  5. 5. MBA ‘3rd year’... What??? Gedit: The startup • All the wrong reasons to start up • The founding team: Formation, Motivation, Communication and Equity • Put everything on paper. • Being a perfectionist in a startup isn't a great idea •Your business model: If its too good to be true, it probably isn’t. •The soup of negativity is too sour •Go out or Get out. Sales cure all • What you say you can do v/s What you actually can do
  6. 6. Are you sure you want to be a founder? • What’s your WHY? • Are you a freelancer calling yourself a founder? • What’s your exit strategy? If you have one, don’t bother starting up.
  7. 7. Two of the best and worst reasons to Start Up: 1. Nobody has done it 2. Everybody is doing it USP: What’s yours?
  8. 8. 1. The courting period 2. Incorporation 3. Honeymoon Period 4. First issues 5. First fire-fight 6. Trimming the business model 7. Pivot? 8. New issues 9. Resource crunch 10.Tears 11.Capital Crunch 12.More Tears 13.Helplessness 14.Hope 15.Breakthrough 16.Tears of joy Reality Check Initial Enthusiasm Reality Check Crunch The light at the end of the tunnel
  9. 9. Expectation v/s Reality
  10. 10. The two holy lines of a startup Dreamland Understanding Earn and Burn
  11. 11. Don’t need investment? Seriously?? •Scalability and Competition: StartUps that really want to make it, definitely need funding. • Naysayers are sitting in the wrong room ALWAYS BE RAISING • Raising investment isn’t a cake walk • Building relationships • Raising when you need it ‘Investment or investor interest does not equal proof of concept in market.

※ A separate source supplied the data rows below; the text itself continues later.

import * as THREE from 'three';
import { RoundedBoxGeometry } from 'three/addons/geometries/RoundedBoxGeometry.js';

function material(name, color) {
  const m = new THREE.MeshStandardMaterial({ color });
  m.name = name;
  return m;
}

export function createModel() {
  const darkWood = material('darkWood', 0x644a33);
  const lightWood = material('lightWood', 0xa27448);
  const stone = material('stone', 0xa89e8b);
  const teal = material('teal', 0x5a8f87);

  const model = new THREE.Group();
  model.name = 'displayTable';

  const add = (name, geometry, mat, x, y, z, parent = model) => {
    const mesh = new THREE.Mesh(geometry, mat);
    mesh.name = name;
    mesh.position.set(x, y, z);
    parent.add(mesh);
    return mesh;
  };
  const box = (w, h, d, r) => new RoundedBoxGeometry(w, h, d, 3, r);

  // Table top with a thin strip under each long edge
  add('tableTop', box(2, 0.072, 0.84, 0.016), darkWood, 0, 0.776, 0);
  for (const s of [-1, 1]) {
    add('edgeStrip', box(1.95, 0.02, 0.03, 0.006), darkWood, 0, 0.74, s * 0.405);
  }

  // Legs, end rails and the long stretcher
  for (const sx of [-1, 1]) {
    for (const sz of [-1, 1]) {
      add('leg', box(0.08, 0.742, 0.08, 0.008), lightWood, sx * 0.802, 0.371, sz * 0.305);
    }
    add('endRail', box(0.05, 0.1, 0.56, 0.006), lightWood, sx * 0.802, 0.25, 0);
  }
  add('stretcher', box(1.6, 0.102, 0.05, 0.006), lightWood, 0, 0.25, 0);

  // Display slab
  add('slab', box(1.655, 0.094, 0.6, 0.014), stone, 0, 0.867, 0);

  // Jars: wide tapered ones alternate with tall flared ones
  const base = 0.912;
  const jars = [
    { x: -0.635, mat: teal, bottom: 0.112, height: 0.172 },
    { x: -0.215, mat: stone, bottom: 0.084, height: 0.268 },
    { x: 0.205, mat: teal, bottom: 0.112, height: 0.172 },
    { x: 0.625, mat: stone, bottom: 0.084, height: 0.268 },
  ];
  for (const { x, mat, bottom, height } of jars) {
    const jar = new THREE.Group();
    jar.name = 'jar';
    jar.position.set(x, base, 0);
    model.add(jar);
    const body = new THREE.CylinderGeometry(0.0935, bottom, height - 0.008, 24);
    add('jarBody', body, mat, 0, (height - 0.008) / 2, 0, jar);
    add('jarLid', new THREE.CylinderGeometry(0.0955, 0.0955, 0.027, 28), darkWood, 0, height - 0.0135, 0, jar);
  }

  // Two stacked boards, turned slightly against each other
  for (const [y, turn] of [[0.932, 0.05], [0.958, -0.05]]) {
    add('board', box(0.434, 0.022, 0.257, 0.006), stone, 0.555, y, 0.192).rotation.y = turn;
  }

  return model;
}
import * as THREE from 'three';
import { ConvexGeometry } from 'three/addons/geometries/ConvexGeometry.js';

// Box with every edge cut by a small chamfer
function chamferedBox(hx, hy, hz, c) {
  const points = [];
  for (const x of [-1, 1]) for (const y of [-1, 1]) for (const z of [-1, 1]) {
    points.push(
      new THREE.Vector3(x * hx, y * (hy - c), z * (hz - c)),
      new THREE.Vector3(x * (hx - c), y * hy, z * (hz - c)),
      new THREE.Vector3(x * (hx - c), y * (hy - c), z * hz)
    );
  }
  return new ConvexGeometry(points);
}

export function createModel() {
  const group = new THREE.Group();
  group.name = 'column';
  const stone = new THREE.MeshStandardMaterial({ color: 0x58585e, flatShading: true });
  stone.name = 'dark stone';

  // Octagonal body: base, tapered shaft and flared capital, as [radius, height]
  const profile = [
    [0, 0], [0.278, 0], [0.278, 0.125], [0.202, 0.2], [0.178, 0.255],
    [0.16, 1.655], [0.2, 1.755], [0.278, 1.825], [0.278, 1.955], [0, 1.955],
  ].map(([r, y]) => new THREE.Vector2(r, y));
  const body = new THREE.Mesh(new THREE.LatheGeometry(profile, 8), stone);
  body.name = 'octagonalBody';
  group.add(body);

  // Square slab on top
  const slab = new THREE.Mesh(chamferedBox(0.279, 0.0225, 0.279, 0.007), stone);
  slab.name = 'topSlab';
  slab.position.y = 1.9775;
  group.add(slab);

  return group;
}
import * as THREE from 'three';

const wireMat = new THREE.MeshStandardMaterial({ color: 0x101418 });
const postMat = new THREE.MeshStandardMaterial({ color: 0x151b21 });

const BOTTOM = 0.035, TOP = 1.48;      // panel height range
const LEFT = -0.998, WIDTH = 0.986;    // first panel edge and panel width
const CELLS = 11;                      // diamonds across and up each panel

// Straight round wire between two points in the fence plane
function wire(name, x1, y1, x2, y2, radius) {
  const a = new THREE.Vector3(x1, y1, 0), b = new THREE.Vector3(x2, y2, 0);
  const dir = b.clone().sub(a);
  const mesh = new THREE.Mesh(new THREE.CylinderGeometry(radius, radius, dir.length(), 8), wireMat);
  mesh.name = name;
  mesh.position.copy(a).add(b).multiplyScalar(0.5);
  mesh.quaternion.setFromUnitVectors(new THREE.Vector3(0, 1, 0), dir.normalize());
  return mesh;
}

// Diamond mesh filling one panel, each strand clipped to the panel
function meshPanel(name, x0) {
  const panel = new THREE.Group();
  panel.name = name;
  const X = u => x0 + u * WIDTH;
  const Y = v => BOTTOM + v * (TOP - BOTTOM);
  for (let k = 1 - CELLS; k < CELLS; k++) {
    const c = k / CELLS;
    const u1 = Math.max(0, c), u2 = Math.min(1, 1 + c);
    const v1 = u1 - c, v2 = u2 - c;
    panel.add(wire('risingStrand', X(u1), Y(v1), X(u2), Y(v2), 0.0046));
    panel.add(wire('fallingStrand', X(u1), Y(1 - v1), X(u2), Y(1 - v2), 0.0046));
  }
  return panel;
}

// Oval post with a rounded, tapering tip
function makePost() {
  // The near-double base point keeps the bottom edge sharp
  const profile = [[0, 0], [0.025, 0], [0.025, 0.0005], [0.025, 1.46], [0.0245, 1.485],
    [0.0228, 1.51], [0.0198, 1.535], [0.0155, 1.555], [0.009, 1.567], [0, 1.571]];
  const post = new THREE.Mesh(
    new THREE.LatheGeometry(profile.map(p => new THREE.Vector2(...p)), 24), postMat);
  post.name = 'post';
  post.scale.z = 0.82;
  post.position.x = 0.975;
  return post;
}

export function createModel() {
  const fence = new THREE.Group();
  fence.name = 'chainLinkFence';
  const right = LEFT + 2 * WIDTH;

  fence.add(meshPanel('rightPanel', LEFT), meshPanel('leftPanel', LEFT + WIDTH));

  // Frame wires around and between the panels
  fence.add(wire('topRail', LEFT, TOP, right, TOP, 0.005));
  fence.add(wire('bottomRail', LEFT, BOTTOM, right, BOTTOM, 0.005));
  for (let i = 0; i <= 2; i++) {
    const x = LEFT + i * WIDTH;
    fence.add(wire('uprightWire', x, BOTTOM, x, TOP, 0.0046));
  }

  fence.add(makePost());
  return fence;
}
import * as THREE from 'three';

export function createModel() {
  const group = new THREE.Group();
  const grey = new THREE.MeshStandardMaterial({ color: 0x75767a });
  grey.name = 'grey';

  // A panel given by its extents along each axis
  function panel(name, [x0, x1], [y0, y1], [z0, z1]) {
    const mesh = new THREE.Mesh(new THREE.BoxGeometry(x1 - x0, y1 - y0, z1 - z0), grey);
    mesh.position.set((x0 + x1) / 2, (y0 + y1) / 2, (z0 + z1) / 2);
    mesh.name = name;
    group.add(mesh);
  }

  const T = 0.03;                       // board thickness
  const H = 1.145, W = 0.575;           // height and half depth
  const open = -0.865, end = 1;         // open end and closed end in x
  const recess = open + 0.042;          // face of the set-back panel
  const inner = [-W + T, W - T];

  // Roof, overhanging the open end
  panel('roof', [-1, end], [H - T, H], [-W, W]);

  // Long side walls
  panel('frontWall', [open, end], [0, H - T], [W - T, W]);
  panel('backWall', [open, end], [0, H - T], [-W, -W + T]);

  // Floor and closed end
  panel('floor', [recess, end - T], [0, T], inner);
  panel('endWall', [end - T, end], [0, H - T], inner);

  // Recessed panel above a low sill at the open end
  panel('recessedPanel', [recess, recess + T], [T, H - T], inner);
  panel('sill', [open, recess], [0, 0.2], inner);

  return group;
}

Investors place bets in a portfolio of companies, but you have only one life.’ Investment ≠ Proof of concept
  12. 12. How past lessons helped us succeed at Travart Thanks to past experiences, Travart now has: • Ultimate FOUNDING TEAM harmony Mutual Respect True Complementarily Equal share in effort and reward Extremely strong communication • Clarity of Vision • Obtained proof of concept from market • Efficiency with Scrap and Double Down approach • Dramatic control over cash burn • Not waiting for perfection and strict adherence to set timelines • Designed to scale • Real expectations = Less disappointments • Embraced mentorship • Clear understanding of Investment dynamics and always raising •No urge to romanticize over tech or design.
  13. 13. Startup Do’s and Don’ts from personal experience DOs • Have an internal locus of control • Have scientific temper • Who decides what: Designate responsibilities according to expertise • Talk like you’re dating • Split equity evenly and get a vesting agreement with a cliff • Pay money to save time • Put the money in an FD-OD Account • Stay Positive • Plan to disrupt, build to scale • Let those servers crash • Work hard, play hard • Focus on the core business and delegate the rest • Share your idea with the world and welcome feedback • Understand your target audience and put a face to it
  14. 14. • Don’t take just the first person that comes along as a co-founder • Don’t work with your best friend. Never. • Don’t hold things back from your co-founders •Don’t kill everyone’s vibe. Positivity drives a startup • Say no to Ctrl+C, Ctrl+V •Don’t waste time planning everything more than 6-12 months ahead. Pivots will happen. • Don’t compare yourself with others. Ever. • Don’t try to be everything to everyone • Don’t try to be a tech company if you aren’t one. • Don’t procrastinate in the name of strategising • Don’t focus on an economically small niche • Never use direct multiplication or geometric progression factor in your financial projections. It never works out. • Don’t base your assumptions on early adopters. 5:95 rule • Never involve family into any aspect of business • Never rely on a verbal agreement •Don’t be evil. DON’Ts Startup Do’s and Don’ts from personal experience
  15. 15. Thank you Akash Deep Choudhary Co-founder and CEO Travart International @AkashDChoudhary / TRAVARTofficial